Time Really Is Money For Luxury Consumers
What do people want besides time? Life experiences, followed by comfort, beauty and quality. No surprise then that travel is one of the most valued pursuits, second only to "high-tech" activities such as using a personal computer and other gadgets. As we saw with another survey recently, when luxury consumers collect things they often by things that might be an investment such as collections of antiques and rare items; original art, paintings and sculpture and a vacation/second home. Other prized collections include watches and jewelry, fine wine and musical instruments.

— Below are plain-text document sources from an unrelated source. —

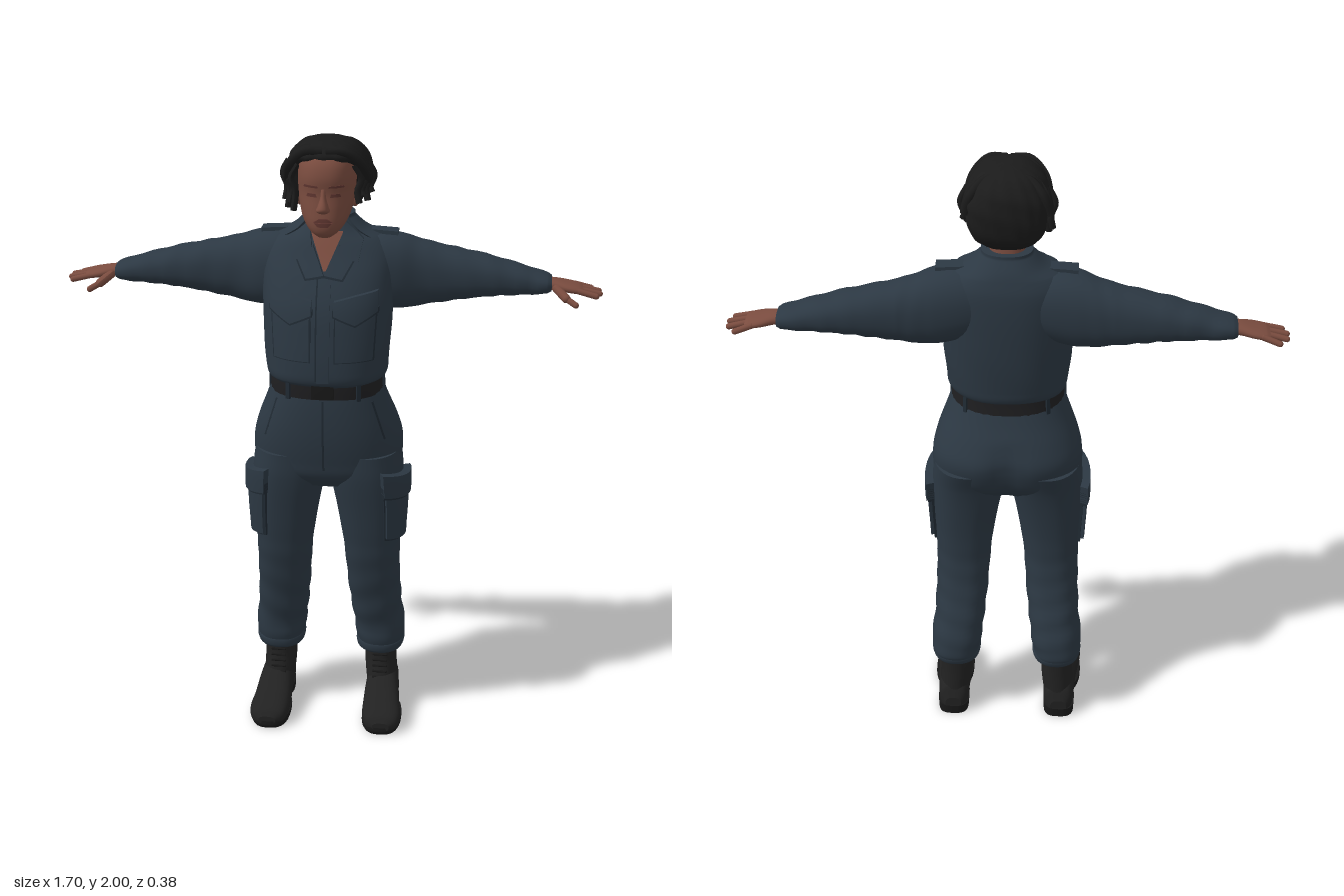
import * as THREE from 'three';

const mat = (name, color) => {
  const m = new THREE.MeshStandardMaterial({ color });
  m.name = name;
  return m;
};
const MATS = {
  cloth: mat('navy cloth', 0x2c3843), seam: mat('dark navy seam', 0x202a33),
  skin: mat('brown skin', 0x7a4c3f), lip: mat('dark brown skin', 0x5f3630),
  hair: mat('black hair', 0x1b1b1b), belt: mat('black belt', 0x1f1f21),
  boot: mat('black boot leather', 0x222222), sole: mat('black sole', 0x191919),
};

// Smooth body through sections [t, u0, u1, v0, v1], superellipse rings around the y axis.
function loft(sections, { n = 2.3, segs = 36, steps = 5, ripple = () => 0 } = {}) {
  const S = sections, last = S.length - 1;
  const slope = (i, k) => {
    const a = S[Math.max(0, i - 1)], b = S[Math.min(last, i + 1)];
    return (b[k] - a[k]) / (b[0] - a[0]);
  };
  const section = (t) => {
    const up = S[last][0] > S[0][0] ? 1 : -1;
    let i = 0;
    while (i < last - 1 && (t - S[i + 1][0]) * up > 0) i++;
    const h = S[i + 1][0] - S[i][0], f = THREE.MathUtils.clamp((t - S[i][0]) / h, 0, 1);
    const f2 = f * f, f3 = f2 * f;
    const [u0, u1, v0, v1] = [1, 2, 3, 4].map((k) =>
      (2 * f3 - 3 * f2 + 1) * S[i][k] + (f3 - 2 * f2 + f) * h * slope(i, k) +
      (3 * f2 - 2 * f3) * S[i + 1][k] + (f3 - f2) * h * slope(i + 1, k));
    return { cx: (u0 + u1) / 2, cz: (v0 + v1) / 2, rx: (u1 - u0) / 2, rz: (v1 - v0) / 2 };
  };
  const bend = (c) => Math.sign(c) * Math.abs(c) ** (2 / n);
  const at = (a, t, lift = 0) => {
    const s = section(t), k = 1 + ripple(a, t);
    return new THREE.Vector3(s.cx + (s.rx * k + lift) * bend(Math.sin(a)), t,
      s.cz + (s.rz * k + lift) * bend(Math.cos(a)));
  };
  // Point on the front half, found from x and y.
  const front = (x, t, lift = 0) => {
    const s = section(t), r = Math.min(0.96, Math.abs((x - s.cx) / s.rx));
    return new THREE.Vector3(x, t, s.cz + s.rz * (1 - r ** n) ** (1 / n) + lift);
  };
  const ts = [S[0][0]];
  for (let i = 0; i < last; i++)
    for (let j = 1; j <= steps; j++) ts.push(S[i][0] + (S[i + 1][0] - S[i][0]) * j / steps);
  const rings = ts.map((t) => Array.from({ length: segs }, (_, i) => at(i / segs * Math.PI * 2, t)));
  const centre = (t) => { const s = section(t); return Array(segs).fill(new THREE.Vector3(s.cx, t, s.cz)); };
  const rows = [centre(ts[0]), rings[0], ...rings, rings.at(-1), centre(ts.at(-1))];
  const index = [];
  for (let j = 0; j < rows.length - 1; j++) {
    if (j === 1 || j === rows.length - 3) continue;
    for (let i = 0; i < segs; i++) {
      const a = j * segs + i, b = j * segs + (i + 1) % segs;
      index.push(a, b, b + segs, a, b + segs, a + segs);
    }
  }
  const geo = new THREE.BufferGeometry().setFromPoints(rows.flat());
  geo.setIndex(index);
  geo.computeVertexNormals();
  return { geo, at, front };
}
// Sections [x, y0, y1, z0, z1] along x, and [z, x0, x1, y0, y1] along z.
const loftX = (s, o) => loft(s.map(([x, a, b, c, d]) => [x, -b, -a, c, d]), o).geo.rotateZ(-Math.PI / 2);
const loftZ = (s, o) => loft(s.map(([z, a, b, c, d]) => [z, a, b, -d, -c]), o).geo.rotateX(Math.PI / 2);
const sym = (s) => s.map(([y, w, z0, z1]) => [y, -w, w, z0, z1]);

// Plate laid on a surface; corners run bottom left, bottom right, top right, top left.
function patch(map, [a, b, c, d], thick, div = 8) {
  const geo = new THREE.BoxGeometry(1, 1, 1, div, div, 1), p = geo.attributes.position;
  for (let i = 0; i < p.count; i++) {
    const u = p.getX(i) + 0.5, v = p.getY(i) + 0.5;
    const mix = (k) => (a[k] * (1 - u) + b[k] * u) * (1 - v) + (d[k] * (1 - u) + c[k] * u) * v;
    const q = map(mix(0), mix(1), p.getZ(i) > 0 ? thick : -0.004);
    p.setXYZ(i, q.x, q.y, q.z);
  }
  geo.computeVertexNormals();
  return geo;
}
function rod(a, b, r) {
  const A = new THREE.Vector3(...a), B = new THREE.Vector3(...b), dir = B.clone().sub(A);
  const geo = new THREE.CapsuleGeometry(r, dir.length(), 5, 10);
  geo.applyQuaternion(new THREE.Quaternion().setFromUnitVectors(new THREE.Vector3(0, 1, 0), dir.clone().normalize()));
  return geo.translate(...A.add(B).multiplyScalar(0.5).toArray());
}
const tube = (pts, r) => new THREE.TubeGeometry(
  new THREE.CatmullRomCurve3(pts.map((p) => new THREE.Vector3(...p))), 16, r, 7);
const block = (w, h, d, x, y, z) => new THREE.BoxGeometry(w, h, d).translate(x, y, z);
function mirrored(geo) {
  const g = geo.clone().scale(-1, 1, 1), ix = g.index.array;
  for (let i = 0; i < ix.length; i += 3) [ix[i], ix[i + 1]] = [ix[i + 1], ix[i]];
  g.computeVertexNormals();
  return g;
}

export function createModel() {
  const model = new THREE.Group();
  const add = (name, geo, key) => {
    const m = new THREE.Mesh(geo, MATS[key]);
    m.name = name;
    model.add(m);
  };
  const pair = (name, geo, key) => {
    add(name + 'Left', geo, key);
    add(name + 'Right', mirrored(geo), key);
  };

  // Shirt body
  const torso = loft(sym([[1.245, 0.168, -0.11, 0.165], [1.262, 0.186, -0.132, 0.184], [1.3, 0.192, -0.14, 0.188],
    [1.4, 0.2, -0.15, 0.18], [1.5, 0.203, -0.155, 0.163], [1.58, 0.205, -0.155, 0.125], [1.64, 0.198, -0.15, 0.085],
    [1.68, 0.165, -0.138, 0.06], [1.71, 0.105, -0.125, 0.04], [1.745, 0.066, -0.1, 0.015]]),
  { ripple: (a, t) => 0.01 * Math.sin(5 * a + 30 * t) * Math.max(0, 1.5 - t) * 4 });
  add('shirt', torso.geo, 'cloth');
  const f = torso.front;
  add('openNeckSkin', patch(f, [[-0.004, 1.605], [0.004, 1.605], [0.05, 1.71], [-0.05, 1.71]], 0.006), 'skin');
  add('placketSeam', patch(f, [[-0.022, 1.275], [-0.017, 1.275], [-0.017, 1.6], [-0.022, 1.6]], 0.005), 'seam');
  add('placket', patch(f, [[-0.017, 1.27], [0.022, 1.27], [0.022, 1.605], [-0.017, 1.605]], 0.006), 'cloth');
  add('collar', patch(torso.at, [[0.95, 1.69], [5.33, 1.69], [5.4, 1.755], [0.88, 1.755]], 0.012, 24), 'cloth');
  pair('lapel', patch(f, [[0.002, 1.595], [0.055, 1.585], [0.088, 1.64], [0.04, 1.675]], 0.013), 'cloth');
  pair('lapelSeam', patch(f, [[-0.002, 1.588], [0.058, 1.578], [0.094, 1.64], [0.04, 1.67]], 0.009), 'seam');
  pair('collarPoint', patch(f, [[0.042, 1.66], [0.1, 1.628], [0.112, 1.69], [0.054, 1.738]], 0.018), 'cloth');
  pair('chestPocketSeam', patch(f, [[0.036, 1.335], [0.156, 1.335], [0.164, 1.5], [0.036, 1.5]], 0.006), 'seam');
  pair('chestPocket', patch(f, [[0.04, 1.34], [0.152, 1.34], [0.16, 1.5], [0.04, 1.5]], 0.012), 'cloth');
  // Pointed pocket flaps, in two halves
  pair('pocketFlapInner', patch(f, [[0.034, 1.485], [0.1, 1.455], [0.1, 1.54], [0.034, 1.525]], 0.02), 'cloth');
  pair('pocketFlapOuter', patch(f, [[0.1, 1.455], [0.166, 1.49], [0.164, 1.55], [0.1, 1.54]], 0.02), 'cloth');
  pair('pocketFlapShadowInner', patch(f, [[0.031, 1.479], [0.1, 1.448], [0.1, 1.5], [0.031, 1.5]], 0.015), 'seam');
  pair('pocketFlapShadowOuter', patch(f, [[0.1, 1.448], [0.168, 1.484], [0.168, 1.5], [0.1, 1.5]], 0.015), 'seam');

  // Sleeves
  pair('sleeve', loftX([[0.07, 1.49, 1.68, -0.135, 0.02], [0.14, 1.46, 1.693, -0.148, 0.045],
    [0.21, 1.447, 1.686, -0.155, 0.036], [0.27, 1.452, 1.667, -0.156, 0.014], [0.33, 1.462, 1.65, -0.156, 0],
    [0.485, 1.485, 1.616, -0.157, -0.015], [0.6, 1.494, 1.584, -0.15, -0.028], [0.675, 1.5, 1.56, -0.146, -0.036],
    [0.69, 1.508, 1.552, -0.138, -0.044]],
  { ripple: (a, t) => 0.03 * Math.sin(80 * t + 2 * Math.sin(a + 9 * t)) * Math.min(1, Math.max(0, t - 0.2) * 4) }), 'cloth');
  pair('shoulderStrap', block(0.115, 0.012, 0.05, 0, 0, 0).rotateZ(-0.06).translate(0.155, 1.695, -0.05), 'cloth');

  // Hands
  pair('palm', loftX([[0.66, 1.512, 1.548, -0.12, -0.06], [0.7, 1.51, 1.546, -0.126, -0.054],
    [0.74, 1.506, 1.538, -0.138, -0.044], [0.775, 1.503, 1.53, -0.138, -0.046], [0.788, 1.508, 1.524, -0.13, -0.055]],
  { segs: 20 }), 'skin');
  [[-0.131, -0.142, 0.815], [-0.105, -0.112, 0.838], [-0.08, -0.08, 0.84], [-0.055, -0.05, 0.828]].forEach(([z0, z1, x], i) => {
    pair('finger' + (i + 1), rod([0.765, 1.518, z0], [x, 1.503, z1], 0.0095), 'skin');
  });
  pair('thumbBase', rod([0.705, 1.522, -0.06], [0.735, 1.5, -0.028], 0.014), 'skin');
  pair('thumbTip', rod([0.735, 1.5, -0.028], [0.765, 1.484, -0.012], 0.01), 'skin');

  // Trousers
  const hips = loft(sym([[0.885, 0.17, -0.1, 0.1], [0.93, 0.23, -0.148, 0.138], [0.98, 0.24, -0.174, 0.15],
    [1.04, 0.238, -0.185, 0.16], [1.1, 0.222, -0.165, 0.165], [1.17, 0.195, -0.132, 0.165], [1.235, 0.172, -0.105, 0.16]]),
  { segs: 48, ripple: (a, t) => t < 1.13 ? -0.13 * Math.exp(-(((a - Math.PI) / 0.16) ** 2)) * Math.min(1, (1.13 - t) * 10) : 0 });
  add('trouserSeat', hips.geo, 'cloth');
  add('flySeam', patch(hips.front, [[-0.003, 0.96], [0.003, 0.96], [0.003, 1.2], [-0.003, 1.2]], 0.003), 'seam');
  pair('hipPocketSeam', patch(hips.front, [[0.188, 1.06], [0.193, 1.06], [0.153, 1.19], [0.148, 1.19]], 0.004), 'seam');
  const leg = loft([[1, 0.004, 0.235, -0.17, 0.14], [0.92, 0.005, 0.244, -0.142, 0.138], [0.8, 0.028, 0.244, -0.122, 0.12],
    [0.68, 0.048, 0.238, -0.112, 0.1], [0.6, 0.057, 0.236, -0.114, 0.085], [0.5, 0.064, 0.238, -0.13, 0.06],
    [0.4, 0.074, 0.243, -0.16, 0.034], [0.31, 0.085, 0.253, -0.184, 0.012], [0.265, 0.09, 0.255, -0.185, 0.008],
    [0.235, 0.095, 0.245, -0.17, 0], [0.222, 0.11, 0.235, -0.158, -0.012]].reverse(),
  { ripple: (a, t) => 0.025 * Math.sin(65 * t + 2 * Math.sin(a + 7 * t)) * Math.min(1, Math.max(0, 0.75 - t) * 3) });
  pair('trouserLeg', leg.geo, 'cloth');
  pair('trouserCuff', loft([[0.222, 0.1, 0.243, -0.168, -0.004], [0.232, 0.092, 0.25, -0.177, 0.004],
    [0.255, 0.09, 0.254, -0.182, 0.007], [0.268, 0.1, 0.245, -0.172, 0]]).geo, 'cloth');
  pair('cargoPocketSeam', patch(leg.at, [[0.46, 0.7], [1.92, 0.675], [1.94, 0.9], [0.46, 0.93]], 0.008), 'seam');
  pair('cargoPocket', patch(leg.at, [[0.5, 0.71], [1.86, 0.685], [1.88, 0.89], [0.5, 0.92]], 0.018), 'cloth');
  pair('cargoFlapShadow', patch(leg.at, [[0.43, 0.862], [1.95, 0.828], [1.95, 0.88], [0.43, 0.9]], 0.021), 'seam');
  pair('cargoFlap', patch(leg.at, [[0.43, 0.87], [1.95, 0.836], [1.95, 0.905], [0.43, 0.95]], 0.026), 'cloth');

  // Belt with loops and buckle
  const belt = loft(sym([[1.206, 0.179, -0.117, 0.167], [1.235, 0.178, -0.115, 0.169], [1.266, 0.176, -0.114, 0.17]]));
  add('belt', belt.geo, 'belt');
  add('buckle', patch(belt.front, [[-0.035, 1.21], [0.035, 1.21], [0.035, 1.262], [-0.035, 1.262]], 0.007), 'sole');
  [0.6, 1.5, 2.4].forEach((a, i) => pair('beltLoop' + (i + 1),
    patch(belt.at, [[a - 0.04, 1.2], [a + 0.04, 1.2], [a + 0.04, 1.27], [a - 0.04, 1.27]], 0.006, 2), 'seam'));

  // Boots
  pair('bootShaft', loft([[0.05, 0.132, 0.232, -0.165, 0.0], [0.12, 0.124, 0.23, -0.162, -0.005],
    [0.18, 0.12, 0.227, -0.16, -0.018], [0.25, 0.12, 0.227, -0.16, -0.018]]).geo, 'boot');
  pair('bootFoot', loftZ([[-0.173, 0.155, 0.21, 0.015, 0.07], [-0.155, 0.136, 0.228, 0.005, 0.115],
    [-0.1, 0.13, 0.236, 0.004, 0.14], [-0.02, 0.127, 0.242, 0.004, 0.135], [0.05, 0.125, 0.25, 0.004, 0.097],
    [0.11, 0.127, 0.256, 0.004, 0.082], [0.145, 0.14, 0.246, 0.006, 0.064], [0.161, 0.165, 0.222, 0.015, 0.045]],
  { n: 2.6 }), 'boot');
  pair('bootSole', loft([[0, 0.127, 0.253, -0.05, 0.158], [0.012, 0.123, 0.257, -0.05, 0.164], [0.028, 0.124, 0.256, -0.05, 0.163]], { n: 2.6 }).geo, 'sole');
  pair('bootHeel', loft([[0, 0.132, 0.235, -0.174, -0.055], [0.036, 0.13, 0.237, -0.177, -0.04]], { n: 3 }).geo, 'sole');
  for (let i = 0; i < 5; i++)
    pair('bootLace' + (i + 1), rod([0.153, 0.125 + i * 0.021, -0.008 - i * 0.002], [0.197, 0.125 + i * 0.021, -0.008 - i * 0.002], 0.004), 'sole');

  // Neck, head and face
  add('neck', loft(sym([[1.62, 0.06, -0.09, 0.055], [1.72, 0.056, -0.075, 0.046], [1.83, 0.058, -0.06, 0.06]])).geo, 'skin');
  const head = loft(sym([[1.713, 0.022, 0.075, 0.128], [1.73, 0.045, 0.03, 0.146], [1.76, 0.067, -0.03, 0.152],
    [1.8, 0.08, -0.07, 0.149], [1.845, 0.086, -0.085, 0.144], [1.9, 0.087, -0.09, 0.148], [1.95, 0.076, -0.08, 0.126],
    [1.985, 0.035, -0.03, 0.07]]));
  add('head', head.geo, 'skin');
  add('nose', loft(sym([[1.792, 0.012, 0.13, 0.155], [1.8, 0.021, 0.12, 0.172], [1.812, 0.017, 0.12, 0.175],
    [1.84, 0.009, 0.12, 0.158], [1.865, 0.008, 0.12, 0.147]]), { segs: 16 }).geo, 'skin');
  add('upperLip', patch(head.front, [[-0.03, 1.766], [0.03, 1.766], [0.012, 1.777], [-0.012, 1.777]], 0.007), 'lip');
  add('lowerLip', patch(head.front, [[-0.015, 1.752], [0.015, 1.752], [0.028, 1.764], [-0.028, 1.764]], 0.007), 'lip');
  pair('eyelid', patch(head.front, [[0.02, 1.84], [0.052, 1.84], [0.048, 1.85], [0.024, 1.85]], 0.003), 'lip');
  pair('eyebrow', patch(head.front, [[0.016, 1.868], [0.062, 1.868], [0.058, 1.875], [0.018, 1.874]], 0.003), 'lip');
  pair('ear', new THREE.SphereGeometry(1, 14, 10).scale(0.014, 0.03, 0.02).translate(0.084, 1.815, 0.018), 'skin');

  // Hair cap with swept strands and side twists
  add('hair', loft(sym([[1.76, 0.055, -0.075, -0.02], [1.785, 0.092, -0.1, -0.005], [1.82, 0.11, -0.114, 0.002],
    [1.87, 0.12, -0.12, 0.025], [1.91, 0.122, -0.118, 0.07], [1.945, 0.112, -0.107, 0.126], [1.975, 0.085, -0.08, 0.115],
    [1.992, 0.05, -0.04, 0.085], [1.998, 0.015, 0, 0.045]]),
  { segs: 64, ripple: (a, t) => 0.022 * Math.sin(16 * a + 30 * t) + 0.012 * Math.sin(90 * t + 3 * a) }).geo, 'hair');
  for (let i = 0; i < 6; i++) {
    const z = 0.1 - i * 0.03;
    pair('sweptStrand' + (i + 1), tube([[0.005, 1.978 - Math.abs(i - 2) * 0.004, z + 0.012], [0.06, 1.97, z + 0.01],
      [0.105, 1.93, z - 0.015], [0.124, 1.87, z * 0.6 - 0.03]], 0.014), 'hair');
  }
  for (let i = 0; i < 4; i++) {
    const x = 0.094 + i * 0.011, z = 0.062 - i * 0.02;
    const twist = (low) => tube([[x - 0.01, 1.925, z + 0.01], [x + 0.012, 1.88, z], [x, 1.84, z - 0.004], [x + 0.006, low, z]], 0.0105);
    add('twistLeft' + (i + 1), twist(1.805 + (i % 2) * 0.02), 'hair');
    add('twistRight' + (i + 1), mirrored(twist(1.778 + (i % 2) * 0.02)), 'hair');
  }
  return model;
}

The differences across cultures were not too surprising. Americans are most interested in television, pets, fitness and electronics. British consumers are interested in Internet and cell phone usage, videos/DVDs, wine and gourmet goods among other things. Germans enjoy reading books, attending cultural events, gardening, and home furnishings. Italian consumers share many of the same interests as those in Germany, but they are more active in travel. French consumers are also similar but with a bigger interest in in gourmet food and wine. China has the greatest interest in photography, electronics, and home furnishings.
What is the definition of luxury for those who are dubbed luxury consumers? For most luxury is defined as being noticeably a cut above the average. The cost is not as important as the experience and feelings that consumers get in enjoying their luxury lifestyles.. Luxury is being able to pursue one's personal passions and interests. For most luxury is not about conspicuous consumption although they do look to a brand's reputation as a sign of quality. It is no surprise that the only country in which a large part (46%) of consumers believe luxury is defined by the brand is China.
And attitudes toward brands are shifting. A new book set to come out, Deluxe by Dana Thomas, which features fast food wrapped with Prada labels on the cover, takes on the idea of modern luxury. She profiles the European fashion houses which have evolved from companies known only to the elite few, to monster brands that sell to millions. It makes me wonder if the rise in "masstige," selling luxury to the masses, might be the very thing that compromises the luxury goods market.